Because no comic about economic collapse would be complete without a villainous state controlled by amoral Texans that use religion as a means of controlling the populous. It’s hard being a Christian in Texas and a comic book fan.

Which is not to say I’ve been all that bitter. Maybe slightly, but as a fan of comics I’ve learned to just let it go and enjoy the ride. And it’s been a fairly decent five issues. At this point, though, I’m not entirely sure if this miniseries has been a good one or a bad one. I’ll have to get back to you on that when it’s finished. Maybe a retrospective, since I can’t exactly trust my perceptions right now, given how long this issue was delayed.

I’ve been a bad mood lately, so it’s been hard to enjoy my comics. Could be the weather, or coming back to school after Christmas break. Whatever it is, I’ve been in a malaise that inhibits my work.

Well, that’s everything I bought this week. Well, except for one thing. This week marks the beginning of IDW Publishing’s new crossover event, Infestation 2. And for this occasion, I bought INFESTATION 2 #1. Look for my first impressions in the coming days.

Advertisements
This entry was posted in Columns, The Weekly Pull and tagged , , , , , , , , , . Bookmark the permalink.

Tell Us What You Think

Fill in your details below or click an icon to log in:

WordPress.com Logo

You are commenting using your WordPress.com account. Log Out / Change )

Twitter picture

You are commenting using your Twitter account. Log Out / Change )

Facebook photo

You are commenting using your Facebook account. Log Out / Change )
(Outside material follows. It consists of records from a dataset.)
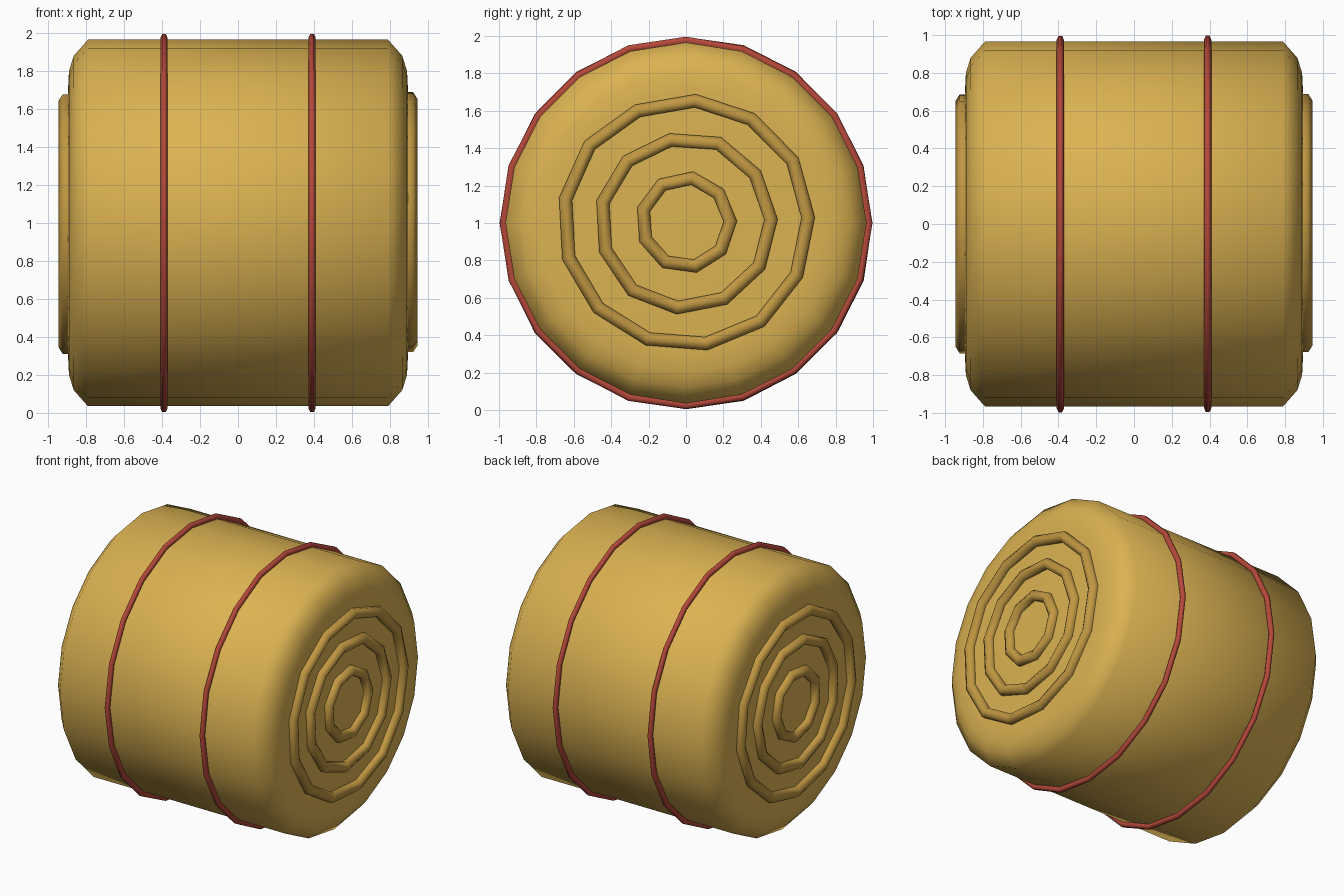
import bpy, bmesh, math, random

if "Cube" in bpy.data.objects:
    bpy.data.objects.remove(bpy.data.objects["Cube"])

random.seed(4)


def material(name, rgb):
    m = bpy.data.materials.new(name)
    m.diffuse_color = (*rgb, 1)
    m.use_nodes = True
    m.node_tree.nodes["Principled BSDF"].inputs["Base Color"].default_value = m.diffuse_color
    return m


STRAW = material("golden straw", (0.72, 0.45, 0.085))
DARK_STRAW = material("dark straw", (0.53, 0.31, 0.055))
RED = material("red twine", (0.46, 0.065, 0.042))


def lathe(name, profile, sides, mat, phase=0.0, closed=False, jitter=0.0):
    """Sweep (x, radius) points around the x axis at height 1."""
    bm = bmesh.new()
    loops = []
    for i in range(sides):
        a = phase + 2 * math.pi * i / sides
        dr = random.uniform(-jitter, 0)
        loops.append([bm.verts.new((x, (r + dr) * math.cos(a), 1 + (r + dr) * math.sin(a)))
                      for x, r in profile])
    n = len(profile)
    for i in range(sides):
        a, b = loops[i], loops[(i + 1) % sides]
        for j in range(n if closed else n - 1):
            k = (j + 1) % n
            bm.faces.new((a[j], a[k], b[k], b[j]))
    if not closed:
        bm.faces.new([l[0] for l in loops])
        bm.faces.new([l[-1] for l in loops])
    bmesh.ops.recalc_face_normals(bm, faces=bm.faces)
    mesh = bpy.data.meshes.new(name)
    bm.to_mesh(mesh)
    bm.free()
    mesh.materials.append(mat)
    mesh.shade_smooth()
    obj = bpy.data.objects.new(name, mesh)
    bpy.context.collection.objects.link(obj)
    return obj


def tube(x, r, hx, hr, n=6):
    """Oval cross-section of a ring."""
    return [(x + hx * math.cos(2 * math.pi * i / n), r + hr * math.sin(2 * math.pi * i / n))
            for i in range(n)]


# Rolled bale body with softened rims
half = [(0.895, 0.70), (0.89, 0.80), (0.865, 0.88), (0.79, 0.965)]
lathe("bale_body", half + [(-x, r) for x, r in reversed(half)], 20, STRAW, math.pi / 2)

# Twine bands
for x, side in ((-0.39, "left"), (0.39, "right")):
    lathe(f"twine_band_{side}", tube(x, 0.98, 0.019, 0.023), 20, RED, 0, True, 0.006)

# Raised spiral layers on both ends
for sx, side in ((-1, "left"), (1, "right")):
    for r, sides, size in ((0.662, 13, "outer"), (0.46, 11, "middle"), (0.243, 9, "inner")):
        lathe(f"{size}_layer_{side}", tube(sx * 0.9, r, 0.045, 0.041), sides,
              DARK_STRAW, random.uniform(0, 1), True, 0.01)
Google+ photo

You are commenting using your Google+ account. Log Out / Change )

Connecting to %s